(Pictures paired with source code)
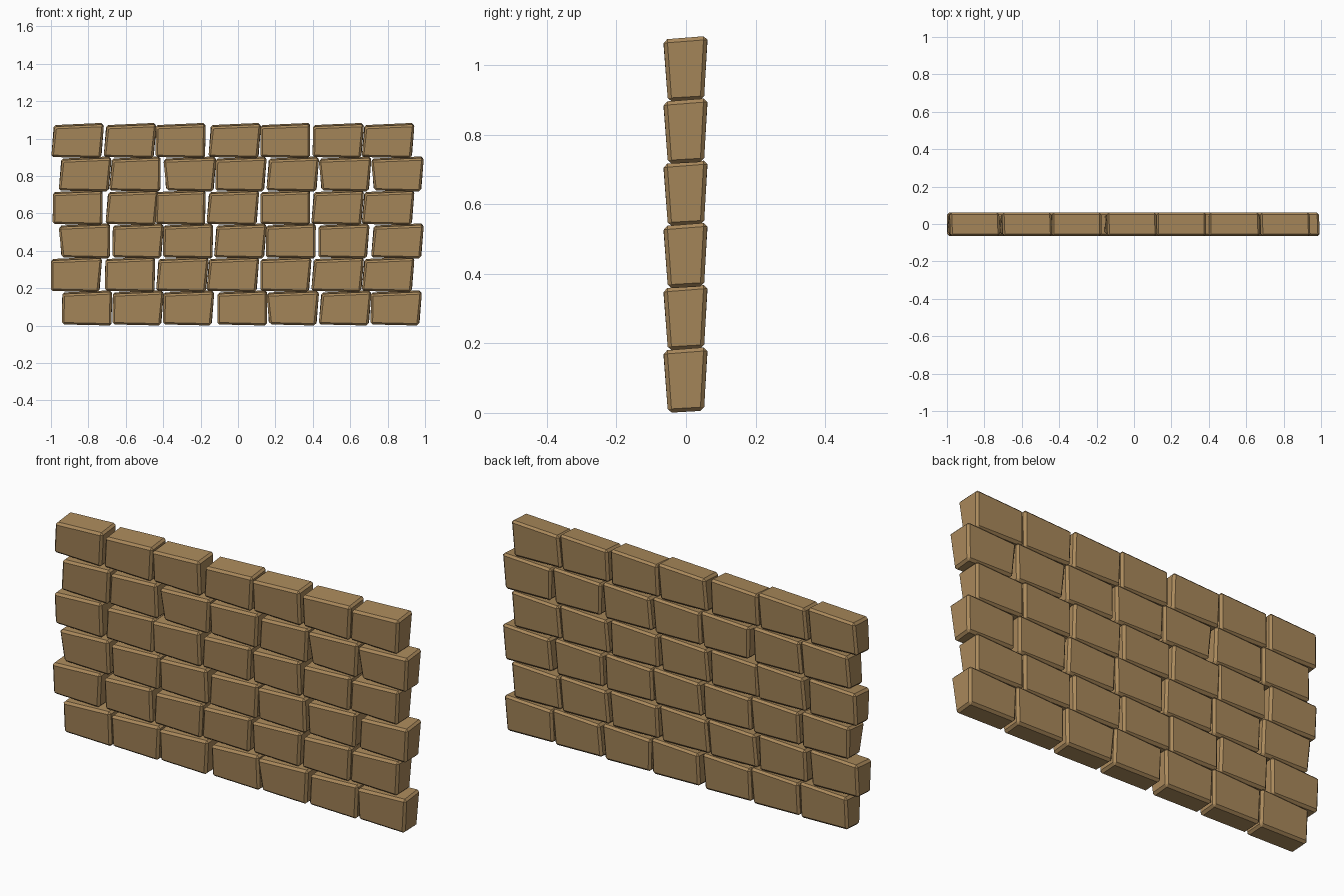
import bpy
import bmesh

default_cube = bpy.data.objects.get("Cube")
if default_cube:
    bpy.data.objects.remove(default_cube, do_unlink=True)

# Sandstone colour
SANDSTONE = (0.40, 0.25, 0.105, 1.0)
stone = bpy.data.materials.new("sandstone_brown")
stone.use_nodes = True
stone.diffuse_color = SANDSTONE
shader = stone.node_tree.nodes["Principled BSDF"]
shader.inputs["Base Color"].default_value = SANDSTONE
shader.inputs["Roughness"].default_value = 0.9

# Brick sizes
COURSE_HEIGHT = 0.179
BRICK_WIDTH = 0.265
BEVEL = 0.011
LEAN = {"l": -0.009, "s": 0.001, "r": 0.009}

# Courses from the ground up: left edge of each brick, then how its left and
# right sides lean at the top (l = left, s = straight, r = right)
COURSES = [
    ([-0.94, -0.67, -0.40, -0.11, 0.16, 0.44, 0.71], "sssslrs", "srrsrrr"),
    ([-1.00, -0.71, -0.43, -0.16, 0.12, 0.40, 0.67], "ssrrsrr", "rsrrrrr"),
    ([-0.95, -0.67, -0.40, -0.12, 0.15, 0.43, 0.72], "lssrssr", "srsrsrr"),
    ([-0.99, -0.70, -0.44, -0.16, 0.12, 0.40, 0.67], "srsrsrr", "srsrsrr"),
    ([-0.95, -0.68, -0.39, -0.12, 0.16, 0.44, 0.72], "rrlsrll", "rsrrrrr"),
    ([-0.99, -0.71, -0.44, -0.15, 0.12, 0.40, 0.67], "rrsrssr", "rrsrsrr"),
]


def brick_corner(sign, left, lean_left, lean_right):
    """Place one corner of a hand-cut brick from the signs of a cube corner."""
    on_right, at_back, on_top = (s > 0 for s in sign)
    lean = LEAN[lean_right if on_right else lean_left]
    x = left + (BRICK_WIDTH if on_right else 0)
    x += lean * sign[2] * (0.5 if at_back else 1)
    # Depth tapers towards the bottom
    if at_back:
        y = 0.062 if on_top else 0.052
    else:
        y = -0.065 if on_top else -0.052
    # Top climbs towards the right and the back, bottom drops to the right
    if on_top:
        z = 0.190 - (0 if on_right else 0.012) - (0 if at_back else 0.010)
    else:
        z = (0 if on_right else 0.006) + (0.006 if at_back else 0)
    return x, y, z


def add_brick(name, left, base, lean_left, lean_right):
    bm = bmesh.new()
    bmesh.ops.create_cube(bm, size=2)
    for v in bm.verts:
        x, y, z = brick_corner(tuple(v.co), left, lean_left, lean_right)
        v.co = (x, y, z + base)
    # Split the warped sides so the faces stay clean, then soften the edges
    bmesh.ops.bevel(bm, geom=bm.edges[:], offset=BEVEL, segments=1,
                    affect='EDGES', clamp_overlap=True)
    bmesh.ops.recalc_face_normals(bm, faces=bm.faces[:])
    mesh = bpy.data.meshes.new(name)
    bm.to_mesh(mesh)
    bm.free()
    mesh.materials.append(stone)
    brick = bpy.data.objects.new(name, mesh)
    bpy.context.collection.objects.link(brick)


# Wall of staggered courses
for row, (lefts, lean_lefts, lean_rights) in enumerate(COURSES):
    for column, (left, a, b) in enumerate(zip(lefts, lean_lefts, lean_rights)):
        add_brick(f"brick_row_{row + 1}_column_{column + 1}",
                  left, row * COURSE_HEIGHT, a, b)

==

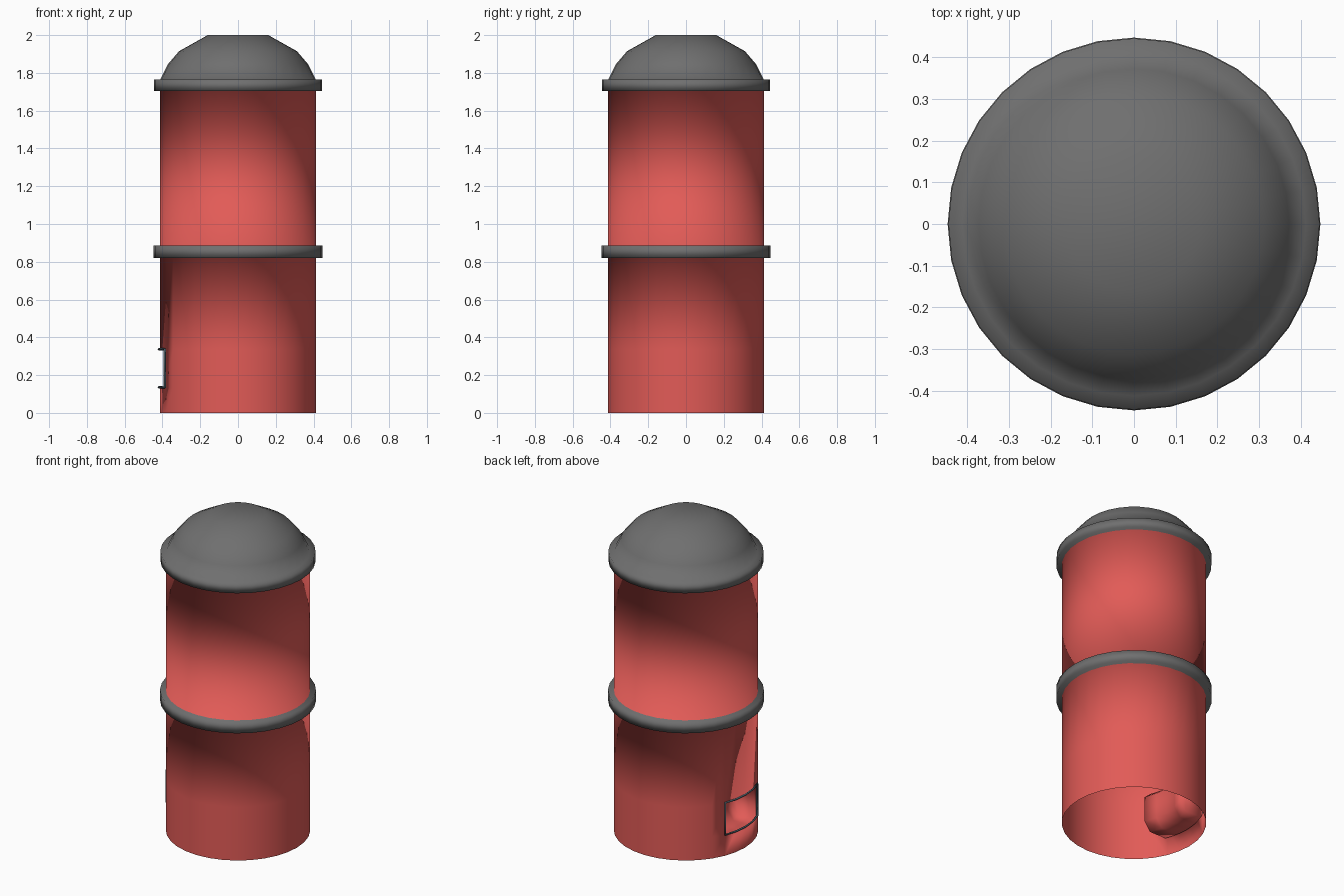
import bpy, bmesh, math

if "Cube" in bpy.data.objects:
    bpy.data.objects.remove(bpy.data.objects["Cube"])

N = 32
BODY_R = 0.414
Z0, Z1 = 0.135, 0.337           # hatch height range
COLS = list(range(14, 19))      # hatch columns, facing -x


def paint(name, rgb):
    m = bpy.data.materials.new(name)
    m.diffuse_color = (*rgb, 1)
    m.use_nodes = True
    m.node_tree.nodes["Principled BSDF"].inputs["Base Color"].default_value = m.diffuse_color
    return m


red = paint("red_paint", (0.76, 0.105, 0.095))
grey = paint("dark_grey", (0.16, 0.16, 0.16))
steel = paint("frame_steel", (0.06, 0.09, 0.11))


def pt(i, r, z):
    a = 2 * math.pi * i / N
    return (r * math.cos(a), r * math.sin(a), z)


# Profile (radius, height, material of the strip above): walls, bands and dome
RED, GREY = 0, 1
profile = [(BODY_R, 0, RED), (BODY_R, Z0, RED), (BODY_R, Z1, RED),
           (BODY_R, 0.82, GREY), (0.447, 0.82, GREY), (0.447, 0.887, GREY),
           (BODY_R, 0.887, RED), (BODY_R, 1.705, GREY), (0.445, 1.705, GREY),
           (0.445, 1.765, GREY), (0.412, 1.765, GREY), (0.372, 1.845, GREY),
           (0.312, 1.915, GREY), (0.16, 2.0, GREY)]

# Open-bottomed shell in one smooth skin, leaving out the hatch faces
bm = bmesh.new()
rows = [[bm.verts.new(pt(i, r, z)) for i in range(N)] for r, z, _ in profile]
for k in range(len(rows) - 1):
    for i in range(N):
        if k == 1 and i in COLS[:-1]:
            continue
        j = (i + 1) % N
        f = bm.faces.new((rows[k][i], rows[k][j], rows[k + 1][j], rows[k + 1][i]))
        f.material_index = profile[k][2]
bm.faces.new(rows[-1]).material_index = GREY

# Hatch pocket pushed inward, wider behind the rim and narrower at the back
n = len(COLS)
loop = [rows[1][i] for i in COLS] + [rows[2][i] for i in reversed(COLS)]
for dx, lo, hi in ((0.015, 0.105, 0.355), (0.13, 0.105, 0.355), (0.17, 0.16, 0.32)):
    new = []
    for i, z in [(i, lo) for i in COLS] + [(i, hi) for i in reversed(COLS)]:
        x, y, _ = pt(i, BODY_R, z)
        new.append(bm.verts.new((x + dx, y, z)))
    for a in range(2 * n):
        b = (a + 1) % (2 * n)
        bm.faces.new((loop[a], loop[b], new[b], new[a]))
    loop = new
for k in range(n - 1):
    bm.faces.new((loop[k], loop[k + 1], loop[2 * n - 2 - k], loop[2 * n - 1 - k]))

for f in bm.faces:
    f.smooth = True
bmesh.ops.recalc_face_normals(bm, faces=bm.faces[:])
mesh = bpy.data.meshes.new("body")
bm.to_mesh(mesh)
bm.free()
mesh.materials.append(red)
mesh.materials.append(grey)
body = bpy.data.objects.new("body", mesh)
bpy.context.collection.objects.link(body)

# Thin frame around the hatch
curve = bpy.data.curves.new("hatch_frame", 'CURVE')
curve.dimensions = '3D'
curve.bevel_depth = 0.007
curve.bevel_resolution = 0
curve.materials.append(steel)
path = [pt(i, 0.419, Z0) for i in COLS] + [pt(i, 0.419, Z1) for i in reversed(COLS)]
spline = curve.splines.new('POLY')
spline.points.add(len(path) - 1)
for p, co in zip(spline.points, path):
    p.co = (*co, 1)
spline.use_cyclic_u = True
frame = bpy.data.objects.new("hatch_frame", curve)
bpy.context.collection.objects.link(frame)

Task brief:
Consider the entries above and return each line with the string "bmesh".

Exercise answer:
import bmesh
    bm = bmesh.new()
    bmesh.ops.create_cube(bm, size=2)
    bmesh.ops.bevel(bm, geom=bm.edges[:], offset=BEVEL, segments=1,
    bmesh.ops.recalc_face_normals(bm, faces=bm.faces[:])
import bpy, bmesh, math
bm = bmesh.new()
bmesh.ops.recalc_face_normals(bm, faces=bm.faces[:])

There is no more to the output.